Abstract: Cyber-physical systems (CPS) -- such as cars, factory control networks, medical devices, and power plants -- interact directly with the physical world. Because of this, CPS need to be highly reliable: when they fail, the consequences can be serious, including physical damage and loss of life. However, the CPS landscape has been changing rapidly: complexity has been increasing, and new features (such as cloud computing, multicore, or virtualization) are being added in rapid succession. As a result, existing reliability techniques are slowly reaching their limit, e.g., in terms of scalability and efficiency.
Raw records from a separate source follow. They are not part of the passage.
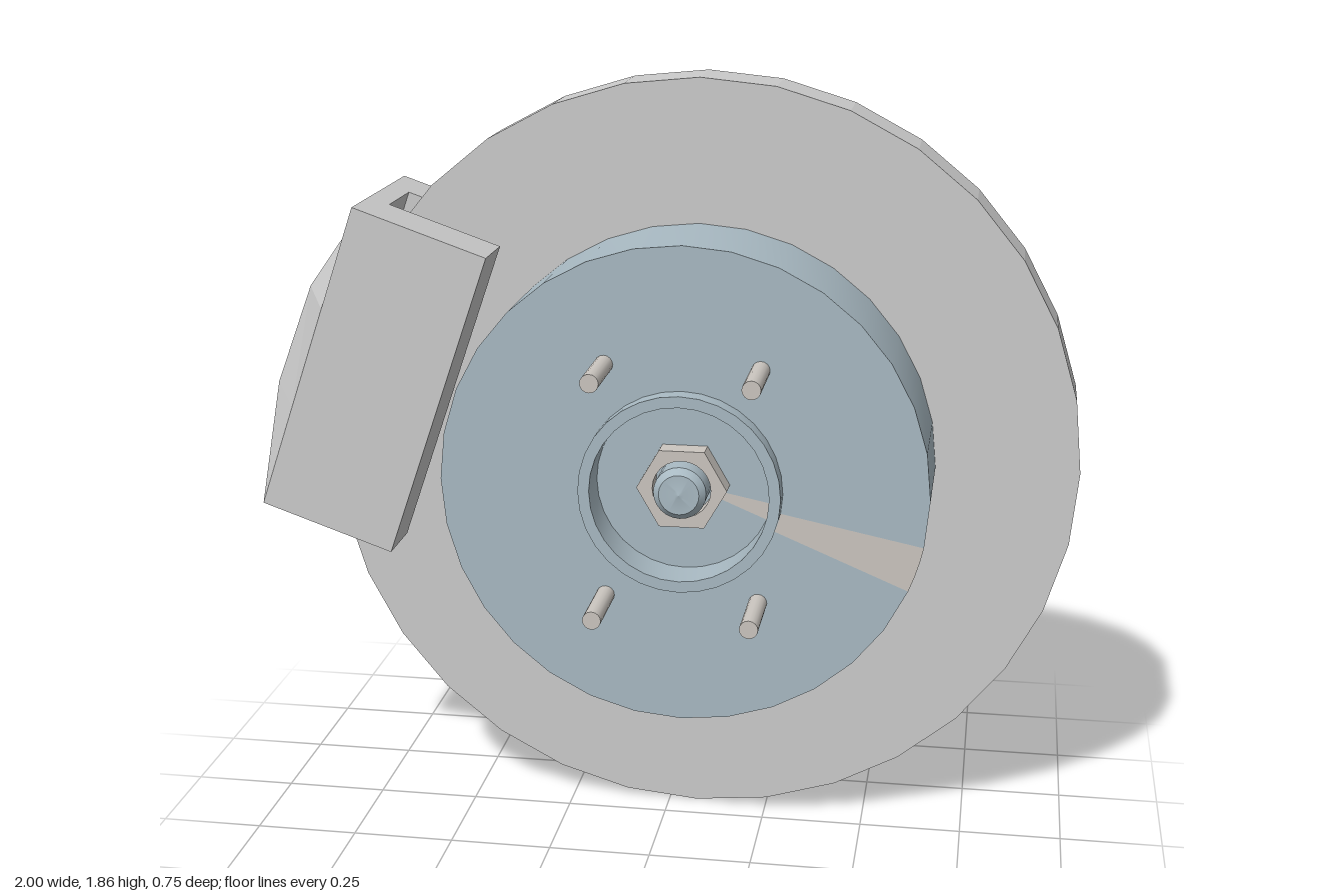
import * as THREE from 'three';
import { toCreasedNormals } from 'three/addons/utils/BufferGeometryUtils.js';

const CX = 0.07, CY = 0.932;

const material = (color, flatShading = false) => new THREE.MeshStandardMaterial({ color, flatShading });

function addPart(group, name, geometry, mat) {
  const mesh = new THREE.Mesh(geometry, mat);
  mesh.name = name;
  group.add(mesh);
  return mesh;
}

// Turned part: profile of [radius, z] pairs around the wheel axis
function turned(profile, segments) {
  const points = profile.map(([r, z]) => new THREE.Vector2(r, z));
  const geometry = new THREE.LatheGeometry(points, segments).rotateX(Math.PI / 2);
  return toCreasedNormals(geometry, 0.6);
}

// Rounded outer face of the caliper: flat edges front and back, arched in the middle
function caliperBackGeometry(top, bottom) {
  const arch = [[top.x, top.y], [-0.905, 1.33], [-1, 1.08], [bottom.x, bottom.y]];
  const zs = [-0.373, -0.21, -0.075, 0.087];
  const rows = arch.map(([x, y], i) => zs.map((z, j) => {
    const edge = j === 0 || j === 3;
    const p = edge ? top.clone().lerp(bottom, i / 3) : new THREE.Vector3(x, y, 0);
    return p.setZ(z);
  }));
  const corners = [];
  for (let i = 0; i < 3; i++) {
    for (let j = 0; j < 3; j++) {
      const a = rows[i][j], b = rows[i + 1][j], c = rows[i + 1][j + 1], d = rows[i][j + 1];
      corners.push(a, b, c, a, c, d);
    }
  }
  const geometry = new THREE.BufferGeometry().setFromPoints(corners);
  geometry.computeVertexNormals();
  return geometry;
}

export function createModel() {
  const model = new THREE.Group();
  model.name = 'brakeAssembly';
  const grey = material(0xcccccc, true);
  const blue = material(0xa9bac3);
  const steel = material(0xcbc6c0);

  // Everything centred on the axle
  const wheel = new THREE.Group();
  wheel.name = 'rotorAndHub';
  wheel.position.set(CX, CY, 0);
  model.add(wheel);

  // Faceted brake disc
  const disc = new THREE.CylinderGeometry(0.93, 0.93, 0.155, 32).rotateX(Math.PI / 2);
  addPart(wheel, 'brakeDisc', disc, grey).position.z = -0.1575;

  // Hub drum with raised centre ring and recess
  addPart(wheel, 'hub', turned([
    [0, -0.08], [0.583, -0.08], [0.583, 0.195], [0.24, 0.195],
    [0.24, 0.243], [0.213, 0.243], [0.213, 0.14], [0, 0.14],
  ], 32), blue);

  // Pale sector on the hub face and the recess floor
  const step = Math.PI / 16;
  for (const [inner, outer, z] of [[0.24, 0.583, 0.196], [0.08, 0.213, 0.141]]) {
    const sector = new THREE.RingGeometry(inner, outer, 1, 1, -2 * step, step);
    addPart(wheel, 'hubSector', sector, steel).position.z = z;
  }

  // Axle end with chamfered tip
  addPart(wheel, 'axle', turned([
    [0.063, 0.13], [0.063, 0.222], [0.048, 0.238], [0.012, 0.238], [0, 0.243],
  ], 24), blue);

  // Hexagonal axle nut
  const hexagon = new THREE.Shape();
  for (let i = 0; i < 6; i++) {
    const a = i * Math.PI / 3;
    hexagon[i ? 'lineTo' : 'moveTo'](0.108 * Math.cos(a), 0.108 * Math.sin(a));
  }
  hexagon.closePath();
  hexagon.holes.push(new THREE.Path().absarc(0, 0, 0.07, 0, Math.PI * 2, true));
  const nut = new THREE.ExtrudeGeometry(hexagon, { depth: 0.055, bevelEnabled: false, curveSegments: 12 });
  addPart(wheel, 'axleNut', nut, steel).position.z = 0.139;

  // Four wheel studs
  const studGeometry = new THREE.CylinderGeometry(0.022, 0.022, 0.2, 16).rotateX(Math.PI / 2);
  for (const x of [-0.184, 0.184]) {
    for (const y of [-0.273, 0.297]) {
      addPart(wheel, 'wheelStud', studGeometry, steel).position.set(x, y, 0.273);
    }
  }

  // Caliper: C-shaped section swept along its tilted length
  const caliper = new THREE.Group();
  caliper.name = 'caliper';
  model.add(caliper);
  const top = new THREE.Vector3(-0.74, 1.56, 0);
  const bottom = new THREE.Vector3(-1, 0.81, 0);
  const section = new THREE.Shape([
    [0, -0.373], [0.343, -0.373], [0.343, -0.235], [0.053, -0.235],
    [0.053, -0.06], [0.343, -0.06], [0.343, 0.087], [0, 0.087],
  ].map(([u, z]) => new THREE.Vector2(u, z)));
  const along = bottom.clone().sub(top);
  const body = new THREE.ExtrudeGeometry(section, { depth: along.length(), bevelEnabled: false });
  const w = along.normalize();
  const v = new THREE.Vector3(0, 0, 1);
  const u = v.clone().cross(w);
  body.applyMatrix4(new THREE.Matrix4().makeBasis(u, v, w).setPosition(top));
  addPart(caliper, 'caliperBody', body, grey);
  addPart(caliper, 'caliperOuterFace', caliperBackGeometry(top, bottom), grey);

  return model;
}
In this talk, I will present three examples of my recent work in this space. I will describe 1) a way to add real-time capabilities to cloud platforms, to make them compatible with CPS; 2) a technique for diagnosing subtle timing bugs in complex CPS, using a new variant of network provenance; and 3) a radically different security technique for CPS that leverages CPS-specific properties to provide resilience against attacks.
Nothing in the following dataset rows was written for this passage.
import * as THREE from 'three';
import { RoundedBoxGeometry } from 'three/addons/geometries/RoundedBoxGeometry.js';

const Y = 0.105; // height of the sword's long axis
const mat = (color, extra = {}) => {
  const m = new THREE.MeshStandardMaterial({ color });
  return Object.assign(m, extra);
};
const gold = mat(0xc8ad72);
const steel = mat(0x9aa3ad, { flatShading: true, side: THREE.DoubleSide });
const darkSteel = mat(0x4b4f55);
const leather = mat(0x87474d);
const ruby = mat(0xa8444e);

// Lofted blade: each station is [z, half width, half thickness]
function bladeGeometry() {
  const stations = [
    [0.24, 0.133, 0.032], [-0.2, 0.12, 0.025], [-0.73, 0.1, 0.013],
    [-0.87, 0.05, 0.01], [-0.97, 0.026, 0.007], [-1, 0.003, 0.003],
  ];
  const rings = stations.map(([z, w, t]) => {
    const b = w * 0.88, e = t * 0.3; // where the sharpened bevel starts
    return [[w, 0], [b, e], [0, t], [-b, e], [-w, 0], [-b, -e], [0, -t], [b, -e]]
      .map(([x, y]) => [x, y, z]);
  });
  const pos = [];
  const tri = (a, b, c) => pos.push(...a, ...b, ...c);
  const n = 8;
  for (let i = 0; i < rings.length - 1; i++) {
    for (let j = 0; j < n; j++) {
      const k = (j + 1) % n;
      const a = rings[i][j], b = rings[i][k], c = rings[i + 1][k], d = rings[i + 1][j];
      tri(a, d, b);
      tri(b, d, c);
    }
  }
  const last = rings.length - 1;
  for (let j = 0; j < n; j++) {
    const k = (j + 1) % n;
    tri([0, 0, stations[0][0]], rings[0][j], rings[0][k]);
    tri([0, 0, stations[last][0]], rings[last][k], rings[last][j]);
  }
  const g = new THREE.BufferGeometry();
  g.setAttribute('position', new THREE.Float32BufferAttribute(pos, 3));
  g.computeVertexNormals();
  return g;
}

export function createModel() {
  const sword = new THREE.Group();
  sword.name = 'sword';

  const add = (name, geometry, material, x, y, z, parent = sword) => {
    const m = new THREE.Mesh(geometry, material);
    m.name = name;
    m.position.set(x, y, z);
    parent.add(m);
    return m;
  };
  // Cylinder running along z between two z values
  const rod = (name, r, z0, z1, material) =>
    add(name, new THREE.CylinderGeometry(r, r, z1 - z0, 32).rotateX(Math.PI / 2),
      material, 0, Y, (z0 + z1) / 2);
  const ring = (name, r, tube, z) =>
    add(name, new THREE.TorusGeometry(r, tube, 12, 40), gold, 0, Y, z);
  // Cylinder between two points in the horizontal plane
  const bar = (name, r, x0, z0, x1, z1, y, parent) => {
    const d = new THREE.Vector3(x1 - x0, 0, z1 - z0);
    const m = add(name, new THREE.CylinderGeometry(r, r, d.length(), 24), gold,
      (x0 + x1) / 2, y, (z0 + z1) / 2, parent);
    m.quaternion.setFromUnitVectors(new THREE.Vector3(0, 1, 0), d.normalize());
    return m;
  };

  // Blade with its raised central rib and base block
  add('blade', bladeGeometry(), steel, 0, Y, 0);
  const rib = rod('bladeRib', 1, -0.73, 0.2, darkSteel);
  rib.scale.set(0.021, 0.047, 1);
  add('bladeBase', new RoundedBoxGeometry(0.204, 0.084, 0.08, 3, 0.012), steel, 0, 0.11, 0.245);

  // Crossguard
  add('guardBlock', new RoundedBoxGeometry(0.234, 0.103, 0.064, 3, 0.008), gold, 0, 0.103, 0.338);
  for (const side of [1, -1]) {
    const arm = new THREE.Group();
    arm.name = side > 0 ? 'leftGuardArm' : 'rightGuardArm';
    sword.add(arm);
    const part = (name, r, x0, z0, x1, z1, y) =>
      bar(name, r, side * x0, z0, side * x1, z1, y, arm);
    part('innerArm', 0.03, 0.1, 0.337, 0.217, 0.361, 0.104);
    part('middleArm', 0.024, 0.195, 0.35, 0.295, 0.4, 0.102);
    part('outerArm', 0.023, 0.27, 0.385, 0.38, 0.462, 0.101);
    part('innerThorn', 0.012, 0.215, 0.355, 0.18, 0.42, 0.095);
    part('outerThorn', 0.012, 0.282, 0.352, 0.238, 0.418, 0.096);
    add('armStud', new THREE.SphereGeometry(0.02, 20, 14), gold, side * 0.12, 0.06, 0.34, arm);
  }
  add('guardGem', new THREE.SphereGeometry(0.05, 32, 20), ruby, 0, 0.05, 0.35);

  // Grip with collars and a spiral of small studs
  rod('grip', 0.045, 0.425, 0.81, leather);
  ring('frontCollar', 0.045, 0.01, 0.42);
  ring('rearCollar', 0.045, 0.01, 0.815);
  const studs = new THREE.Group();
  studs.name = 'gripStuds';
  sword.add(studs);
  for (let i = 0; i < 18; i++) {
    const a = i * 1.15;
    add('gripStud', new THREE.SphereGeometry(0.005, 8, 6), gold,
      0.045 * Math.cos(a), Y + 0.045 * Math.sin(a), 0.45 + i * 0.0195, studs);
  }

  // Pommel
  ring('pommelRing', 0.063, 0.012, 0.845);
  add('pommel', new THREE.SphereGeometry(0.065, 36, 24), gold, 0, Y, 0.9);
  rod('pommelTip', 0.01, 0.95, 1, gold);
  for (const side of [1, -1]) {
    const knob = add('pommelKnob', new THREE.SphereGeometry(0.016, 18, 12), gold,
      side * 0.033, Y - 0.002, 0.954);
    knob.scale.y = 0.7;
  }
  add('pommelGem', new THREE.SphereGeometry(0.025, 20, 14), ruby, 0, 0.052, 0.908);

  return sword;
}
Bio: Linh Thi Xuan Phan is an Associate Professor of Computer and Information Science at the University of Pennsylvania. She works in cyber-physical systems and distributed systems. Her research focuses on theoretical foundations and systems techniques for safety, performance, and security guarantees. Her research has received several awards, including the NSF CAREER Award, the Dean's Graduate Excellence Award (from NUS), best paper and outstanding paper awards at RTAS, and best paper award nominations at RTSS and EMSOFT conferences. Phan has been serving on the Executive Committee of the IEEE Technical Committee on Real-Time Systems (since 2016) and on the ACM Future of Computing Academy, and she is currently the Secretary-Treasurer of ACM SIGBED.